The main goal of this research is to understand how young children use mobile technology such as smartphones to traverse different learning contexts and harness a constellation of resources to make sense of their science learning in daily lives. We adopted Rogoff’s sociocultural lens of transformation of participation that helps us understand how students’ science learning experiences can interact with their wide array of cognitive, social and cultural resources and be mediated through personal, interpersonal and cultural–institutional forces in formal and informal learning spaces. We present an analysis of three contrasting case illustrations of Primary 3 (aged 9–10) students in a Singapore ICT-enriched primary school, and discuss findings in relation to the virtuous and vicious cycles of learning trajectories. In conclusion, we contend that mobile technology, which is considered as a cultural tool and learning hub, has the potential to elevate learning, but this potential can only be realized under two conditions: (a) when learners have created the habit of mind for utilizing and harnessing cultural, epistemic and social resources to foster connections between formal and informal knowledge; and (b) when the use of mobile technology is situated within the broader knowledge bases that our current formal curriculum recognizes.

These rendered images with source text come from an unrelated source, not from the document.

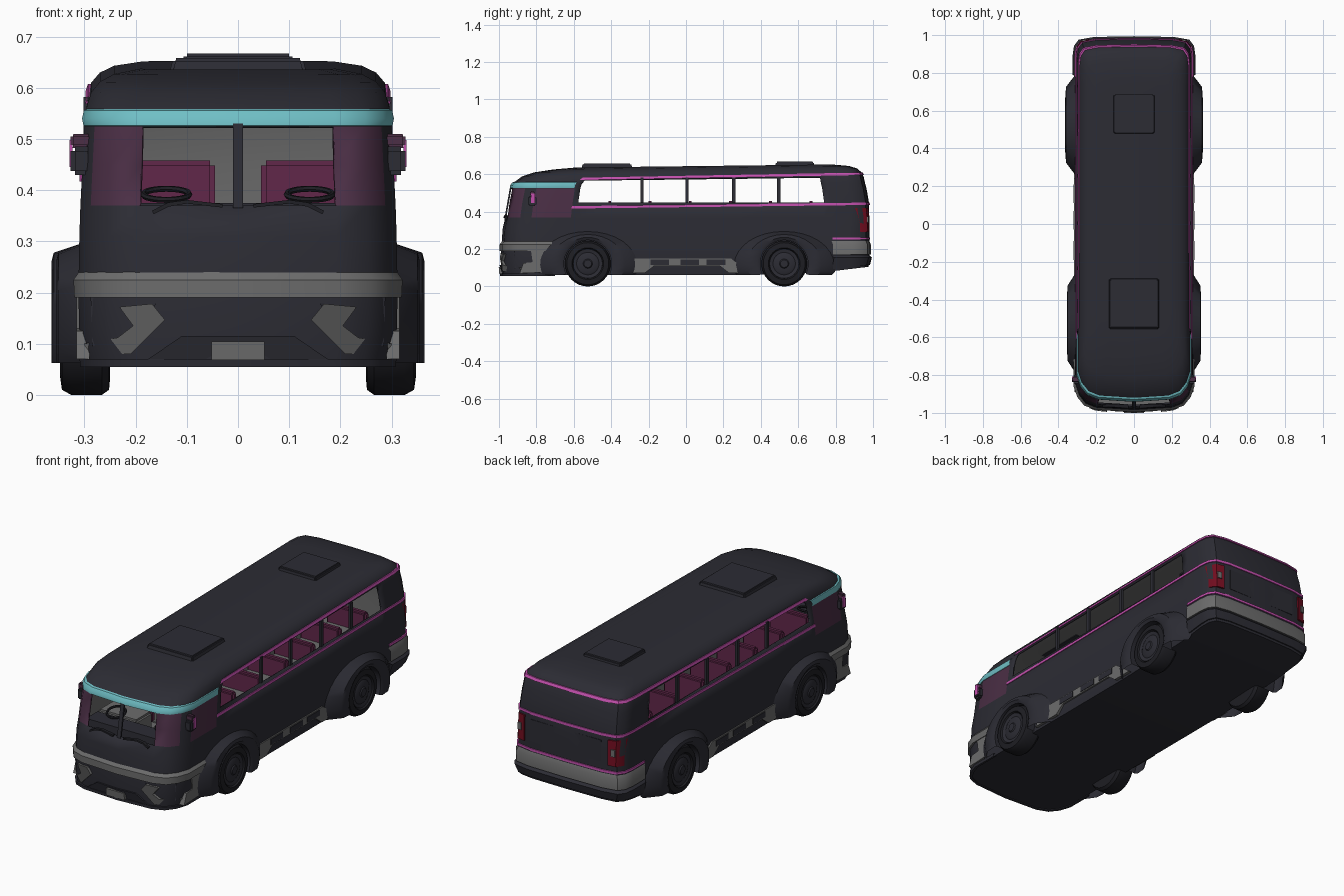
import bpy, bmesh, math
from mathutils import Vector

if "Cube" in bpy.data.objects:
    bpy.data.objects.remove(bpy.data.objects["Cube"])


def material(name, rgb):
    m = bpy.data.materials.new(name)
    m.use_nodes = True
    m.diffuse_color = (*rgb, 1)
    m.node_tree.nodes["Principled BSDF"].inputs["Base Color"].default_value = (*rgb, 1)
    return m


DARK = material("charcoal paint", (0.025, 0.025, 0.034))
GLASS = material("purple glass", (0.07, 0.028, 0.06))
GREY = material("grey trim", (0.15, 0.15, 0.15))
PINK = material("pink trim", (0.55, 0.08, 0.42))
CYAN = material("cyan visor", (0.16, 0.52, 0.56))
SEAT = material("magenta seat", (0.12, 0.02, 0.068))
RED = material("dark red lamp", (0.17, 0.004, 0.014))
BLACK = material("black rubber", (0.013, 0.013, 0.017))


def finish(name, bm, *mats, angle=35):
    bmesh.ops.recalc_face_normals(bm, faces=bm.faces)
    me = bpy.data.meshes.new(name)
    bm.to_mesh(me)
    bm.free()
    for m in mats:
        me.materials.append(m)
    ob = bpy.data.objects.new(name, me)
    bpy.context.collection.objects.link(ob)
    bpy.ops.object.select_all(action="DESELECT")
    ob.select_set(True)
    bpy.context.view_layer.objects.active = ob
    bpy.ops.object.shade_smooth_by_angle(angle=math.radians(angle))
    return ob


def loft(bm, rings, closed=True):
    """Skin a list of point rings and return the vertex grid."""
    grid = [[bm.verts.new(p) for p in r] for r in rings]
    for a, b in zip(grid, grid[1:]):
        n = len(a)
        for j in range(n if closed else n - 1):
            k = (j + 1) % n
            bm.faces.new((a[j], a[k], b[k], b[j]))
    return grid


def box(name, x, y, z, mat, taper=1.0, bevel=0.0):
    bm = bmesh.new()
    bmesh.ops.create_cube(bm, size=1)
    for v in bm.verts:
        t = taper if v.co.z > 0 else 1
        v.co = Vector(((x[0] + x[1]) / 2 + v.co.x * t * (x[1] - x[0]),
                       (y[0] + y[1]) / 2 + v.co.y * t * (y[1] - y[0]),
                       z[0] if v.co.z < 0 else z[1]))
    if bevel:
        bmesh.ops.bevel(bm, geom=bm.edges[:], offset=bevel, segments=2, affect="EDGES")
    return finish(name, bm, mat)


def plate(name, pts, place, mat):
    """Extrude a 2D outline; place(u, v, layer) gives the 3D point."""
    bm = bmesh.new()
    g = loft(bm, [[place(u, v, k) for u, v in pts] for k in (0, 1)])
    for ring in g:
        bm.faces.new(ring)
    return finish(name, bm, mat)


# Body sections: height, half width, front end, rear end
SECTIONS = [(.06, .30, -.985, .975), (.12, .31, -.99, .98), (.2, .312, -.988, .98),
            (.31, .31, -.98, .98), (.37, .308, -.966, .98), (.45, .304, -.955, .978),
            (.525, .30, -.94, .965), (.55, .298, -.93, .958), (.575, .295, -.91, .95),
            (.6, .287, -.875, .937), (.62, .27, -.81, .915), (.634, .242, -.71, .87),
            (.643, .19, -.59, .78)]
NOSE = [(0, 0), (.19, .012), (.25, .035), (.285, .08), (.305, .14)]
SIDE = [-.68, -.61, -.58, -.3, 0, .3, .74, .78]
TAIL = [(.305, .1), (.298, .05), (.275, .018), (.2, .004), (0, 0)]


def half_outline(z, off=0.0):
    """Left half of the plan outline at a height, nose to tail."""
    for a, b in zip(SECTIONS, SECTIONS[1:]):
        if z <= b[0]:
            t = max(0, (z - a[0]) / (b[0] - a[0]))
            hw, yf, yr = (a[i] + t * (b[i] - a[i]) for i in (1, 2, 3))
            break
    k = (hw + off) / .305
    yf, yr = yf - off, yr + off
    start, end = yf + .14, yr - .1
    pts = [(x * k, yf + d) for x, d in NOSE]
    pts += [(hw + off, start + (s + .82) / 1.7 * (end - start)) for s in SIDE]
    pts += [(x * k, yr - d) for x, d in TAIL]
    out = []
    for x, y in pts:
        lift = .012 * y if z > .56 else max(0, y - .6) * .12 if z < .1 else 0
        out.append(Vector((x, y, z + lift)))
    return out


def flip(p):
    return Vector((-p.x, p.y, p.z))


# Body shell with window openings
bm = bmesh.new()
rings = []
for s in SECTIONS:
    h = half_outline(s[0])
    rings.append(h + [flip(p) for p in h[-2:0:-1]])
grid = loft(bm, rings)
bm.faces.ensure_lookup_table()
count, last = len(rings[0]), len(half_outline(.3)) - 1
gone = []
for i in range(len(SECTIONS) - 1):
    z = SECTIONS[i][0]
    for j in range(count):
        seg = j if j < last else count - 1 - j
        f = bm.faces[i * count + j]
        if .36 < z < .52 and seg in (1, 2, 4, 5):
            f.material_index = 1
        if (.36 < z < .52 and seg == 0) or (.44 < z < .57 and 7 <= seg <= 10):
            gone.append(f)
# Underside and roof panel, spanned side to side
for ring in (grid[0], grid[-1]):
    bm.faces.new((ring[0], ring[1], ring[-1]))
    for j in range(1, last - 1):
        bm.faces.new((ring[j], ring[j + 1], ring[-j - 1], ring[-j]))
    bm.faces.new((ring[last - 1], ring[last], ring[last + 1]))
bmesh.ops.recalc_face_normals(bm, faces=bm.faces)
bmesh.ops.delete(bm, geom=gone, context="FACES")
body = finish("body_shell", bm, DARK, GLASS, GREY)
mod = body.modifiers.new("wall", "SOLIDIFY")
mod.thickness, mod.offset, mod.material_offset = .01, -1, 2
bpy.ops.object.modifier_apply(modifier="wall")


def band(name, profile, mat, front=None, rear=None, slope=0.0):
    """Trim strip around the nose or the tail, following the body."""
    bm = bmesh.new()
    rings = []
    for z, off in profile + profile[:1]:
        h = half_outline(z, off)
        for p in h:
            p.z += slope * p.y
        if front is not None:
            part = h[:front + 1]
            rings.append([flip(p) for p in part[:0:-1]] + part)
        else:
            part = h[rear:]
            rings.append(part + [flip(p) for p in part[-2::-1]])
    loft(bm, rings, closed=False)
    bmesh.ops.remove_doubles(bm, verts=bm.verts, dist=1e-5)
    return finish(name, bm, mat)


def strip(z0, z1, off):
    return [(z0, -.003), (z0, off), (z1, off), (z1, -.003)]


band("visor_band", [(.524, -.003), (.526, .002), (.54, .006), (.556, .004), (.559, -.003)], CYAN, front=6)
band("window_top_trim", strip(.579, .592, .004), PINK, rear=6, slope=.006)
band("belt_trim", strip(.424, .437, .004), PINK, rear=6, slope=.012)
band("tail_trim", strip(.25, .262, .005), PINK, rear=12)
band("rear_bumper_band", [(.17, -.003), (.17, .008), (.225, .008), (.25, -.003)], GREY, rear=12)
band("rear_bumper", [(.07, -.003), (.07, .008), (.155, .014), (.17, -.003)], DARK, rear=12)
band("front_bumper_band", [(.19, -.003), (.19, .008), (.225, .01), (.244, -.003)], GREY, front=5)
band("front_lip", strip(.055, .07, .008), DARK, front=5)


def surface_y(x, z, rear=False):
    h = half_outline(z)
    h = h[:-7:-1] if rear else h[:5]
    for a, b in zip(h, h[1:]):
        if abs(x) <= b.x:
            return a.y + (abs(x) - a.x) / (b.x - a.x) * (b.y - a.y)
    return b.y


def nose(depth):
    return lambda u, v, k: Vector((u, surface_y(u, v) + .005 - k * (depth + .005), v))


def tail(depth):
    return lambda u, v, k: Vector((u, surface_y(u, v, True) - .005 + k * (depth + .005), v))


def rect(x0, x1, z0, z1):
    return [(x0, z0), (x1, z0), (x1, z1), (x0, z1)]


# Nose and tail panels
plate("air_dam", [(-.19, .06), (-.11, .115), (0, .115), (.11, .115), (.19, .06)], nose(.008), DARK)
plate("front_number_plate", rect(-.052, .052, .068, .104), nose(.016), GREY)
plate("windscreen_post", rect(-.01, .01, .365, .53), nose(.004), DARK)
plate("rear_panel", rect(-.2, .2, .3, .41), tail(.003), DARK)

# Interior
box("floor", (-.29, .29), (-.85, .9), (.2, .25), GREY)
box("dashboard", (-.25, .25), (-.9, -.8), (.25, .375), DARK, .95)

# Roof hatches
for name, w, y0, y1, top in (("front", .135, -.56, -.285, .658), ("rear", .112, .475, .69, .667)):
    box(name + "_roof_hatch", (-w, w), (y0, y1), (.625, top), DARK, .94, .006)


def lathe(name, profile, centre, mat, n=32):
    bm = bmesh.new()
    rings = [[Vector((x, centre[0] + r * math.cos(2 * math.pi * i / n),
                      centre[1] + r * math.sin(2 * math.pi * i / n))) for i in range(n)] for r, x in profile]
    g = loft(bm, rings)
    bm.faces.new(g[0])
    bm.faces.new(g[-1])
    return finish(name, bm, mat)


def arch(name, s, yc, out):
    """Flared wheel arch lofted from the opening to the body side."""
    bm = bmesh.new()
    rings = []
    for ry, rz, x in ((.128, .128, .295), (.128, .128, out - .008), (.145, .143, out), (.2, .158, out - .004), (.28, .178, .3)):
        ring = []
        for i in range(21):
            a = math.radians(-25 + 230 * i / 20)
            ring.append(Vector((s * x, yc + ry * math.cos(a), max(.062, .12 + rz * math.sin(a)))))
        rings.append(ring)
    loft(bm, rings, closed=False)
    return finish(name, bm, DARK)


# Parts on both sides
for side, s in (("left", 1), ("right", -1)):
    for end, yc, out in (("front", -.525, .355), ("rear", .525, .364)):
        label = f"{side}_{end}_"
        tyre = [(.09, .25), (.112, .252), (.122, .266), (.122, .326), (.112, .344), (.085, .348), (.078, .335)]
        lathe(label + "tyre", [(r, s * x) for r, x in tyre], (yc, .122), BLACK)
        hub = [(.08, .32), (.078, .342), (.06, .338), (.05, .343), (.025, .345), (.02, .35)]
        lathe(label + "hub", [(r, s * x) for r, x in hub], (yc, .122), DARK)
        arch(label + "arch", s, yc, out)

    def flank(x0, x1):
        return lambda u, v, k: Vector((s * (x1 if k else x0), u, v))

    # Grey sill with dark slots, bumper flank
    plate(side + "_sill", [(-.38, .072), (-.31, .15), (.24, .15), (.34, .072), (.23, .072),
                           (.18, .11), (-.17, .11), (-.22, .072)], flank(.295, .317), GREY)
    for y in (-.14, .02, .16):
        box(side + "_sill_slot", (s * .31 - .01, s * .31 + .01), (y - .05, y + .05), (.116, .144), DARK)
    plate(side + "_bumper_flank", [(-.89, .07), (-.77, .075), (-.71, .2), (-.83, .2), (-.82, .13), (-.87, .125)],
          flank(.29, .316), GREY)

    # Headlamp recess and angled grey blade
    lamp = [(.16, .178), (.2, .125), (.285, .095), (.288, .192)]
    plate(side + "_headlamp", [(s * u, v) for u, v in lamp], nose(.004), DARK)
    blade = [(.143, .147), (.168, .178), (.232, .172), (.205, .135), (.235, .112), (.3, .1), (.305, .077), (.21, .08)]
    plate(side + "_bumper_blade", [(s * u, v) for u, v in blade], nose(.014), GREY)

    # Tail lamps wrapped around the corner
    for x0, x1 in ((.238, .279), (.279, .302)):
        plate(side + "_tail_lamp", [(s * u, v) for u, v in rect(x0, x1, .29, .42)], tail(.009), RED)
    plate(side + "_tail_lamp_lens", [(s * u, v) for u, v in rect(.255, .276, .34, .375)], tail(.013), GREY)

    # Window posts
    for y in (-.235, .005, .255, .495):
        box(side + "_window_post", (s * .296 - .006, s * .296 + .006), (y - .009, y + .009), (.445, .582), DARK)

    # Mirror
    box(side + "_mirror", (s * .306 - .021, s * .306 + .021), (-.845, -.8), (.43, .485), DARK, 1, .008)
    box(side + "_mirror_bracket", (s * .306 - .022, s * .306 + .022), (-.835, -.81), (.483, .51), GLASS, .95, .005)
    box(side + "_mirror_trim", (s * .326 - .003, s * .326 + .003), (-.828, -.808), (.445, .498), PINK)

    # Wiper and steering wheel
    wiper = [(.03, .366), (.1, .374), (.135, .368), (.165, .353), (.168, .36), (.137, .376), (.1, .381), (.03, .373)]
    plate(side + "_wiper", [(s * u, v) for u, v in wiper], nose(.012), BLACK)
    bpy.ops.mesh.primitive_torus_add(major_radius=.045, minor_radius=.006, major_segments=20, minor_segments=6,
                                     location=(s * .14, -.79, .392), rotation=(math.radians(14), 0, 0))
    bpy.context.object.name = side + "_steering_wheel"
    bpy.context.object.data.materials.append(BLACK)

    # Seat rows
    for i in range(7):
        y = -.66 + i * .215
        x = (.045, .27) if s > 0 else (-.27, -.045)
        box(side + "_seat_cushion", x, (y - .1, y + .03), (.25, .36), GREY, 1, .01)
        box(side + "_seat_back", x, (y + .02, y + .055), (.3, .458), SEAT, 1, .01)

- Informal learning
- Mobile learning
- Science learning
- Seamless learning
- Transformation of participation